My 2008 Triumph Bonneville just turned 26,000 miles. One of the factory recommended items for maintenance is the drive chain inspection and potential replacement.

I had been increasingly experiencing the following symptoms for the last 2,000 miles, especially in stop-and-go-traffic situations.

  • A jerky feeling when decelerating
  • A snatchy feeling when accelerating
  • Frequent adjustments to chain tension. Chain seemed to be getting longer (it was!)
  • Reddish color dust around front sprocket
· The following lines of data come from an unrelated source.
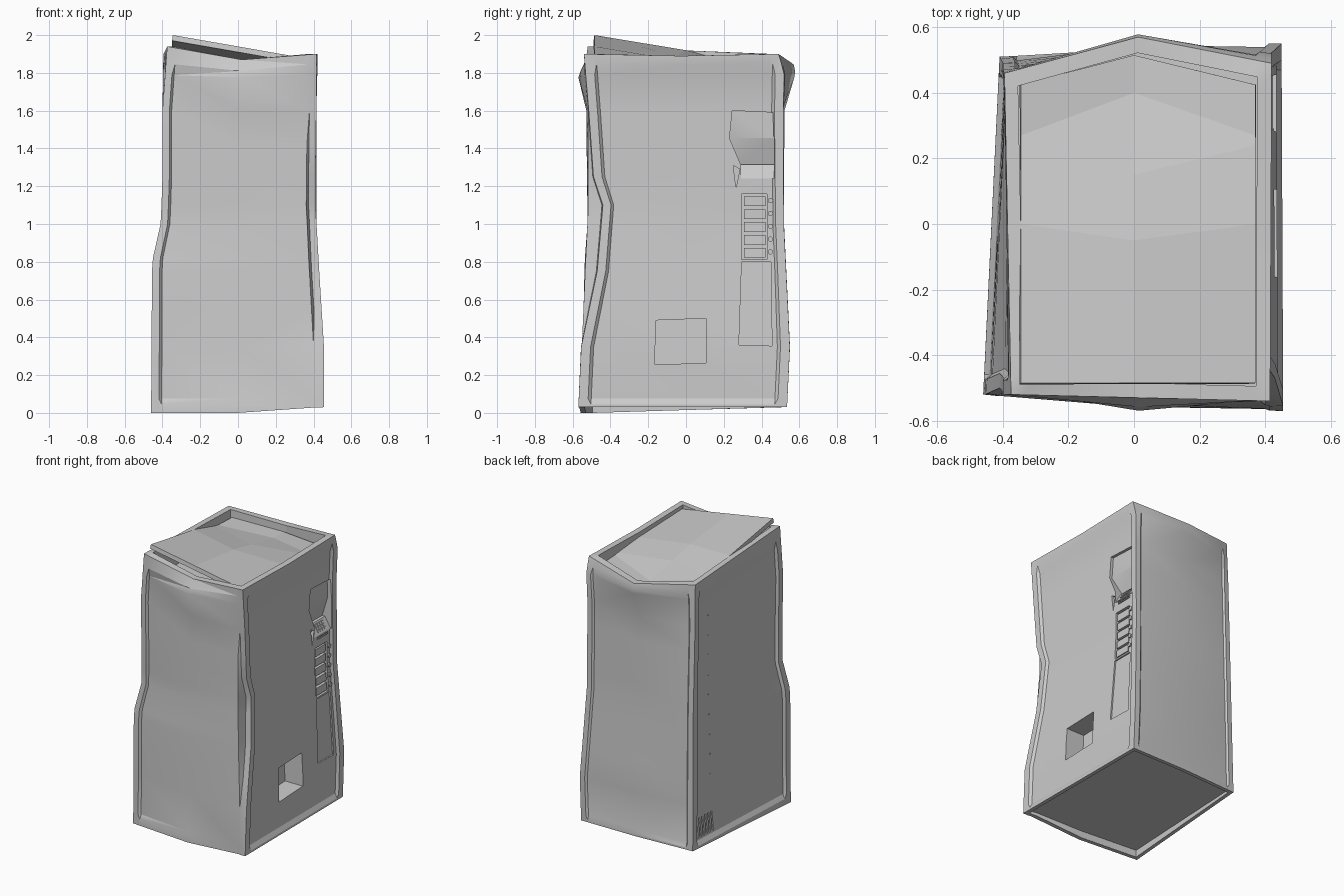
import bpy, bmesh, math
from mathutils import Vector

if "Cube" in bpy.data.objects:
    bpy.data.objects.remove(bpy.data.objects["Cube"])

# Dented corner posts, each a polyline of (z, x, y)
FR = [(.03, .455, -.57), (.35, .455, -.555), (.75, .43, -.47), (1.1, .41, -.44),
      (1.25, .41, -.49), (1.6, .415, -.515), (1.9, .415, -.54)]
FR_SMOOTH = [(.03, .455, -.565), (.35, .455, -.55), (1.1, .41, -.515), (1.6, .415, -.515), (1.9, .415, -.54)]
BR = [(.03, .45, .535), (.35, .45, .55), (1.0, .415, .518), (1.6, .415, .515),
      (1.8, .42, .52), (1.9, .42, .49)]
BL = [(.03, -.41, .51), (1.0, -.40, .49), (1.6, -.40, .47), (1.9, -.395, .46)]
FL = [(0, -.46, -.52), (.8, -.455, -.52), (1.0, -.41, -.50), (1.2, -.40, -.51),
      (1.6, -.40, -.52), (1.94, -.375, -.52)]
# Outward bulge at the middle of the front and back walls (z, amount)
F_BULGE = [(0, .015), (.05, .015), (.08, .028), (1.1, .028), (1.6, .026), (1.79, .06), (1.85, .03), (1.9, .0)]
B_BULGE = [(0, .01), (.35, .03), (1.0, .025), (1.6, .04), (1.8, .095), (1.9, .095)]
FLAT = [(0, 0), (2, 0)]
# Walls: start post, end post, outward normal, bulge, dip of top edge, panel inset at start, middle, end
WALLS = [(FL, FR, (0, -1), F_BULGE, -.05, (1, 1, 0)), (FR, BR, (1, 0), FLAT, -.01, (1, 1, 1)),
         (BR, BL, (0, 1), B_BULGE, -.055, (.7, .7, .7)), (BL, FL, (-1, 0), FLAT, 0, (1, 1, 1))]
ROWS = [0, .045, .075, .35, .55, .75, .82, 1.0, 1.1, 1.25, 1.42, 1.6, 1.79, 1.85, 1.9]
COLS = [0, .045, .06, .5, .94, .955]
INSET = .016


def lerp(table, z):
    """Interpolate a table on its first column."""
    if z <= table[0][0]:
        return Vector(table[0][1:] + (0,))
    for p, q in zip(table, table[1:]):
        if z <= q[0]:
            t = (z - p[0]) / (q[0] - p[0])
            return Vector([a + (b - a) * t for a, b in zip(p[1:], q[1:])] + [0])
    return Vector(table[-1][1:] + (0,))


def wall_point(wall, u, row):
    a, b, n, bulge, dip, insets = wall
    z = ROWS[row]
    k = 1 - abs(2 * u - 1)
    last = len(ROWS) - 1
    if b is FR and u < .95:
        b = FR_SMOOTH
    pa, pb = lerp(a, z if row < last else 9), lerp(b, z if row < last else 9)
    panel = .05 < u < .95 and 1 < row < last - 1
    inset = INSET * insets[0 if u < .3 else 1 if u < .7 else 2] if panel else 0
    off = lerp(bulge, z)[0] * k - inset
    x, y = (pa[0] + (pb[0] - pa[0]) * u + n[0] * off, pa[1] + (pb[1] - pa[1]) * u + n[1] * off)
    if row == 0:
        z = a[0][0] + (b[0][0] - a[0][0]) * u
        if wall[0] is FL:
            z = 0 if u < .9 else z
    elif row == last:
        z = a[-1][0] + (b[-1][0] - a[-1][0]) * u + dip * k
    elif row >= last - 2:
        z += dip * k * (.8 if row == last - 1 else .3)
    return Vector((x, y, z))


def make(name, bm):
    bmesh.ops.recalc_face_normals(bm, faces=bm.faces)
    me = bpy.data.meshes.new(name)
    bm.to_mesh(me)
    bm.free()
    ob = bpy.data.objects.new(name, me)
    bpy.context.collection.objects.link(ob)
    return ob


# Cabinet: framed walls, rim and recessed top and bottom
bm = bmesh.new()
rings = [[wall_point(w, u, r) for w in WALLS for u in COLS] for r in range(len(ROWS))]
top, base = rings[-1], rings[0]
shrink = lambda ring, sx, sy, z=None: [Vector((p.x * sx, p.y * sy, p.z if z is None else z)) for p in ring]
rings = ([shrink(base, .94, .95, .05), shrink(base, .94, .95)] + rings +
         [shrink(top, .895, .915), shrink(top, .895, .915, 1.75)])
vs = [[bm.verts.new(p) for p in ring] for ring in rings]
n = len(top)
for lo, hi in zip(vs, vs[1:]):
    for i in range(n):
        j = (i + 1) % n
        bm.faces.new((lo[i], lo[j], hi[j], hi[i]))
bm.faces.new(vs[0])
bm.faces.new(vs[-1])
bmesh.ops.triangulate(bm, faces=bm.faces)
cabinet = make("cabinet", bm)


def surface_x(side, y, z):
    a, b = (FR, BR) if side > 0 else (FL, BL)
    pa, pb = lerp(a, z), lerp(b, z)
    t = (y - pa[1]) / (pb[1] - pa[1])
    return pa[0] + (pb[0] - pa[0]) * t - side * INSET


def prism(name, poly, outer, inner, side=1):
    """Prism over a (y, z) polygon following a side wall; offsets may be functions of z."""
    bm = bmesh.new()
    val = lambda o, z: o(z) if callable(o) else o
    front, back = [[bm.verts.new((surface_x(side, y, z) + side * val(o, z), y, z)) for y, z in poly]
                   for o in (outer, inner)]
    bm.faces.new(front)
    bm.faces.new(back)
    for i in range(len(poly)):
        j = (i + 1) % len(poly)
        bm.faces.new((front[i], front[j], back[j], back[i]))
    bmesh.ops.triangulate(bm, faces=bm.faces)
    return make(name, bm)


def rect(y0, y1, z0, z1, lean=0):
    return [(y0, z0), (y1, z0), (y1 + lean, z1), (y0 + lean, z1)]


def circle(y, z, r, k=10):
    return [(y + r * math.cos(math.tau * i / k), z + r * math.sin(math.tau * i / k)) for i in range(k)]


def cut(poly, depth, side=1):
    cutter = prism("cutter", poly, .06, depth, side)
    cutter.hide_render = True
    mod = cabinet.modifiers.new("cut", 'BOOLEAN')
    mod.operation = 'DIFFERENCE'
    mod.solver = 'EXACT'
    mod.object = cutter
    bpy.context.view_layer.objects.active = cabinet
    bpy.ops.object.modifier_apply(modifier=mod.name)
    bpy.data.objects.remove(cutter)


# Recesses: collection slot, payment panel, keypad bay, button column, lower strip, torn slit
cut([(-.165, .255), (.105, .265), (.105, .5), (-.16, .49)], -.14)
cut([(.23, 1.45), (.465, 1.45), (.46, 1.59), (.245, 1.6)], -.02)
cut([(.29, 1.24), (.465, 1.24), (.465, 1.455), (.23, 1.455), (.29, 1.315)],
    lambda z: -.02 - .3 * (1.455 - z))
cut(rect(.295, .43, .812, 1.16), -.03)
cut([(.28, .36), (.455, .355), (.45, .8), (.295, .8)], -.01)
cut([(.265, 1.19), (.285, 1.29), (.25, 1.31)], -.02)

# Vent slots low on the left wall
for i in range(6):
    cut(rect(.27 + i * .032, .282 + i * .032, .09, .23, .015), -.02, -1)

# Tilted keypad shelf with its keys and note slot
slope = lambda lift: (lambda z: lift - .6 * (z - 1.24))
prism("keypad_shelf", rect(.29, .465, 1.24, 1.315), slope(.004), -.1)
for r in range(3):
    for c in range(4):
        prism("key", rect(.335 + c * .024, .354 + c * .024, 1.256 + r * .018, 1.269 + r * .018),
              slope(.011), slope(-.01))
for z in (1.215, 1.228):
    prism("note_slot_lip", rect(.32, .435, z, z + .006), .006, -.01)

# Selection buttons with round lamps
for i in range(5):
    z = .822 + i * .068
    prism("selection_button", rect(.306, .42, z, z + .052), -.004, -.04)
    prism("button_lamp", circle(.447, z + .03, .014), .01, -.01)

# Rivets down the left wall
for i in range(9):
    prism("rivet", circle(.3, .5 + i * .14, .005, 6), .003, -.01, -1)

# Buckled top lid, front left corner prised up, back dipping below the rim
bm = bmesh.new()
lid_rows = [(-.485, -.485, 2.0, 1.94, 1.875), (0, -.05, 1.92, 1.89, 1.86),
            (.24, .15, 1.855, 1.85, 1.84), (.27, .40, 1.85, 1.80, 1.835), (.425, .515, 1.845, 1.80, 1.83)]
grid = [[bm.verts.new(p) for p in ((-.345, ye, zl), (0, ym, zm), (.37, ye, zr))]
        for ye, ym, zl, zm, zr in lid_rows]
for p, q in zip(grid, grid[1:]):
    for i in range(2):
        bm.faces.new((p[i], p[i + 1], q[i + 1], q[i]))
lid = make("top_lid", bm)
if lid.data.polygons[0].normal.z < 0:
    lid.data.flip_normals()
mod = lid.modifiers.new("thickness", 'SOLIDIFY')
mod.thickness = .03
mod.offset = -1

# Soft shading across the bent walls, edges kept sharp
bpy.ops.object.select_all(action='DESELECT')
cabinet.select_set(True)
bpy.context.view_layer.objects.active = cabinet
bpy.ops.object.shade_smooth_by_angle(angle=math.radians(25))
A little online research reveals that these are all common symptoms of a drive chain that is nearing the end of its life cycle.

Original Chain and Rear Sprocket

Original Chain and Rear Sprocket

So, I went to my Triumph dealer (Motoworks Chicago) and talked to Derek in Parts & Accessories, about my options. He recommended a heavy duty D.I.D O-Ring chain with a rivet link. This chain equals or exceeds to stock OEM chain from Triumph.

First, I had to shorten this chain to the same number of links as the original. To do this I needed a chain breaker tool, which I purchased from Harbor Freight Tools.

Heavy Duty Chain Breaker Tool

Heavy Duty Chain Breaker Tool

I do not recommend this tool. I ended up breaking two of them in the process of replacing this chain.

Once shortened to the right length, I was able to get the new chain on the bike and the rivet link compressed enough to ride the bike to my dealer the next day. Jonathan in the Motoworks service department kindly used a rivet tool to compress the ends of the rivet links all the way to its safest spread. He commented that all of their chain breaker tools (Triumph and another brand) were also broken! It seems that no one makes a high enough quality tool that lasts a long time.

I noticed this one online by Motion-Pro and wonder of anyone has had good experience with it. Any other tools you have had good, long-lasting experience with?

Motion Pro Chain Breaker and Rivet Tool

Motion Pro Chain Breaker and Rivet Tool

I also replaced the rear sprocket as the original was showing some sigms of wear. I decided on a black anodized aluminum one from New Bonneville.

New Bonneville - Anodized Aluminum Rear Sprocket

New Bonneville – 43 tooth Black Anodized Aluminum Rear Sprocket

New Rear Sprocket on Wheel Hub

New Rear Sprocket on Wheel Hub being Balanced

The final outcome of this maintenance and upgrade is a BIG IMPROVEMENT! My 2008 Bonneville is now very smooth on acceleration and deceleration! The power is transferred much more efficiently. Its amazing how you grow accustomed to poorer performance because it declines so slowly over time (4 years). I now know what to be looking for regarding this maintenance item. I also intend to take better care of my chain (clean and lubricate) at the recommended 500 mile intervals!